After many days, I am posting an Andhra Special recipe today. What could it be if not for a freshly made pachadi/chutney? We Andhraites are much popular for the number of pickles and the spicy chutneys we make. As long as I remember, my grandma used to be the pickle queen of our family – there would be no better recipe to beat hers. Her Avakaya, Magaai, Gongura and Chinthakaya knew no boundaries and she used to pack to a whole lot of extended family. Those pickles would last one whole year and still taste awesome. In spite of spending tremendous amount of energy making bulks of pickles for an entire month, there would be no dearth for freshly made pickles throughout the year. At times, there would be nothing but rice and pickles – such a bliss that meal would be. Although we never tried anything non-traditional, of late I have been trying different pachadi recipes and this is one of them.
Dondakaya/Kovakkai/Ivy Gourd is one of our favorite vegetables. Amma would simply fry Ivy Gourd roundels in some oil and sprinkle salt and red chilli powder. Sometimes it’s the most simplest that tastes great! We are a fan of Amma’s Dondakaya Fry. Over the weekend, when I had some excess chopped Dondakaya, I tried out this pachadi/chutney and it was a huge hit. As it is, can be mixed with rice and ghee with a side of fryums. If diluted little bit, it goes well with South Indian Breakfasts as well.
To make Dondakaya Pachadi | Ivy Gourd Chutney
What I used –
- Dondakaya/Kovakkai/Ivy Gourd, 10-12
- Urad Dal, 2 tbsp
- Chana Dal, 2 tbsp
- Dried Red Chillies, 5-6
- Oil, ½ teaspoon + 1 teaspoon + ½ tsp
- Mustard Seeds, ½ tsp
- Asafoetida, a generous pinch
- Garlic Pods, 4-5
- Curry Leaves, a few
- Tamarind Paste, ½ tsp
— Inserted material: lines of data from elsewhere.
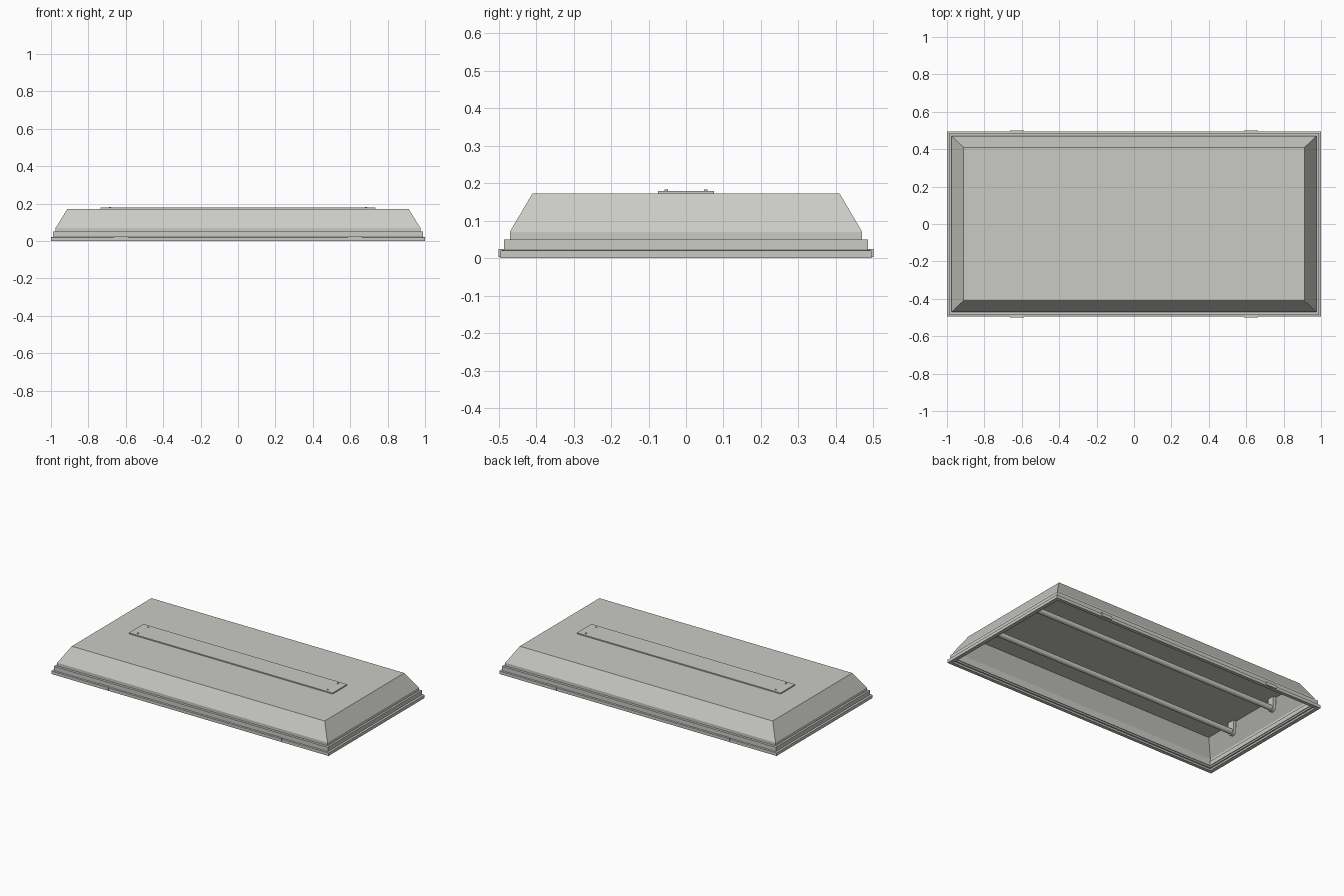
import bpy, bmesh, math
from mathutils import Matrix

if "Cube" in bpy.data.objects:
    bpy.data.objects.remove(bpy.data.objects["Cube"])

grey = bpy.data.materials.new("painted_grey")
grey.diffuse_color = (0.59, 0.59, 0.56, 1)
grey.use_nodes = True
grey.node_tree.nodes["Principled BSDF"].inputs["Base Color"].default_value = grey.diffuse_color


def finish(bm, name):
    bmesh.ops.recalc_face_normals(bm, faces=bm.faces)
    mesh = bpy.data.meshes.new(name)
    bm.to_mesh(mesh)
    bm.free()
    mesh.materials.append(grey)
    ob = bpy.data.objects.new(name, mesh)
    bpy.context.collection.objects.link(ob)
    return ob


def box(name, x0, x1, y0, y1, z0, z1):
    bm = bmesh.new()
    m = Matrix.Translation(((x0 + x1) / 2, (y0 + y1) / 2, (z0 + z1) / 2))
    m = m @ Matrix.Diagonal((x1 - x0, y1 - y0, z1 - z0, 1))
    bmesh.ops.create_cube(bm, size=1, matrix=m)
    return finish(bm, name)


def cylinder(name, r, length, loc, axis='Z', segs=16):
    bm = bmesh.new()
    m = Matrix.Translation(loc)
    if axis == 'X':
        m = m @ Matrix.Rotation(math.pi / 2, 4, 'Y')
    bmesh.ops.create_cone(bm, cap_ends=True, segments=segs, radius1=r,
                          radius2=r, depth=length, matrix=m)
    ob = finish(bm, name)
    for p in ob.data.polygons:
        p.use_smooth = len(p.vertices) == 4
    return ob


def rect_loft(name, rings, closed=False):
    """Skin rectangular rings (half x, half y, z); cap both ends or join them."""
    bm = bmesh.new()
    loops = [[bm.verts.new((sx * hx, sy * hy, z))
              for sx, sy in ((-1, -1), (1, -1), (1, 1), (-1, 1))]
             for hx, hy, z in rings]
    pairs = list(zip(loops, loops[1:]))
    if closed:
        pairs.append((loops[-1], loops[0]))
    else:
        bm.faces.new(loops[0])
        bm.faces.new(loops[-1])
    for a, b in pairs:
        for i in range(4):
            j = (i + 1) % 4
            bm.faces.new((a[i], a[j], b[j], b[i]))
    return finish(bm, name)


# Hollow tapered housing: outer skin up, inner skin back down to the rim
outer = [(0.975, 0.47, 0.05), (0.975, 0.47, 0.07), (0.912, 0.41, 0.172)]
inner = [(0.906, 0.404, 0.166), (0.967, 0.462, 0.069), (0.967, 0.462, 0.05)]
bm_rings = outer + inner
shell = bmesh.new()
loops = [[shell.verts.new((sx * hx, sy * hy, z))
          for sx, sy in ((-1, -1), (1, -1), (1, 1), (-1, 1))]
         for hx, hy, z in bm_rings]
for a, b in list(zip(loops, loops[1:])) + [(loops[-1], loops[0])]:
    if (a, b) == (loops[2], loops[3]):
        shell.faces.new(a)
        shell.faces.new(b)
        continue
    for i in range(4):
        j = (i + 1) % 4
        shell.faces.new((a[i], a[j], b[j], b[i]))
finish(shell, "housing")

# Stepped rim and door frame
rect_loft("rim", [(0.988, 0.486, 0.022), (0.988, 0.486, 0.05),
                  (0.96, 0.458, 0.05), (0.96, 0.458, 0.022)], True)
rect_loft("door_frame", [(1.0, 0.495, 0), (1.0, 0.495, 0.02),
                         (0.988, 0.486, 0.022), (0.965, 0.463, 0.022),
                         (0.965, 0.463, 0.012), (0.975, 0.473, 0.012),
                         (0.975, 0.473, 0)], True)

# Latches on the two long sides
for sy in (-1, 1):
    for sx in (-1, 1):
        y = sorted((sy * 0.486, sy * 0.5))
        box("latch", sx * 0.625 - 0.038, sx * 0.625 + 0.038, *y, 0.003, 0.024)

# Mounting plate with four screws
box("mounting_plate", -0.735, 0.735, -0.075, 0.075, 0.172, 0.179)
for x in (-0.685, 0.685):
    for y in (-0.053, 0.053):
        cylinder("plate_screw", 0.005, 0.004, (x, y, 0.181), segs=12)

# Two lamp tubes held in round-ended sockets
for y in (-0.18, 0.18):
    cylinder("lamp_tube", 0.017, 1.78, (0, y, 0.1), 'X', 20)
    for s in (-1, 1):
        bm = bmesh.new()
        r = 0.024
        pts = [(y - r, 0.168), (y + r, 0.168)]
        pts += [(y + r * math.cos(a), 0.1 - r * math.sin(a))
                for a in (math.pi * k / 10 for k in range(11))]
        face = bm.faces.new([bm.verts.new((s * 0.885, py, pz)) for py, pz in pts])
        ext = bmesh.ops.extrude_face_region(bm, geom=[face])
        # keep the starting face so the socket is solid
        new = [g for g in ext["geom"] if isinstance(g, bmesh.types.BMVert)]
        bmesh.ops.translate(bm, verts=new, vec=(s * 0.02, 0, 0))
        finish(bm, "lamp_socket")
- Salt, as required
How I made –
1. In a pan, heat 1 teaspoon of oil. Add chopped Dondakaya or Ivy Gourd. Sprinkle salt required to cook the vegetable and mix well. Cook it on low flame until ¾th done. Let it cool completely.
2. In another pan, heat ½ teaspoon of oil. Add dried red chillies, urad dal, chana dal and peeled garlic pods. Fry on low flame until everything is golden is in color. Let it cool completely.
3. In a mixer jar, add the roasted red chillies mix along with salt required, tamarind paste and a generous pinch of asafoetida. Grind into a smooth powder.
4. Add the fried dondakaya and pulse through until everything is blended. Remove the chutney onto a bowl. Heat a small pan and add ½ teaspoon of oil. Add mustard seeds and let them splutter. Add washed curry leaves and switch off the heat. Add this tempering to the prepared chutney.
5. Serve with hot rice and ghee/clarified butter.
- While choosing the ivy gourd, make sure they are firm and on cutting they should be pale green and not orangish.
- If you have time, cut the ivy gourd into thin rounds – would be easy to cook. Alternatively, you can chop them up vertically as well.
- Slow cooking the ivy gourd is essential – otherwise, they may burn.
- A pinch of jaggery can be added for a slight sweet taste. Skip asafoetida in that case.
- Adjust the quantity of red chillies as per spiciness required.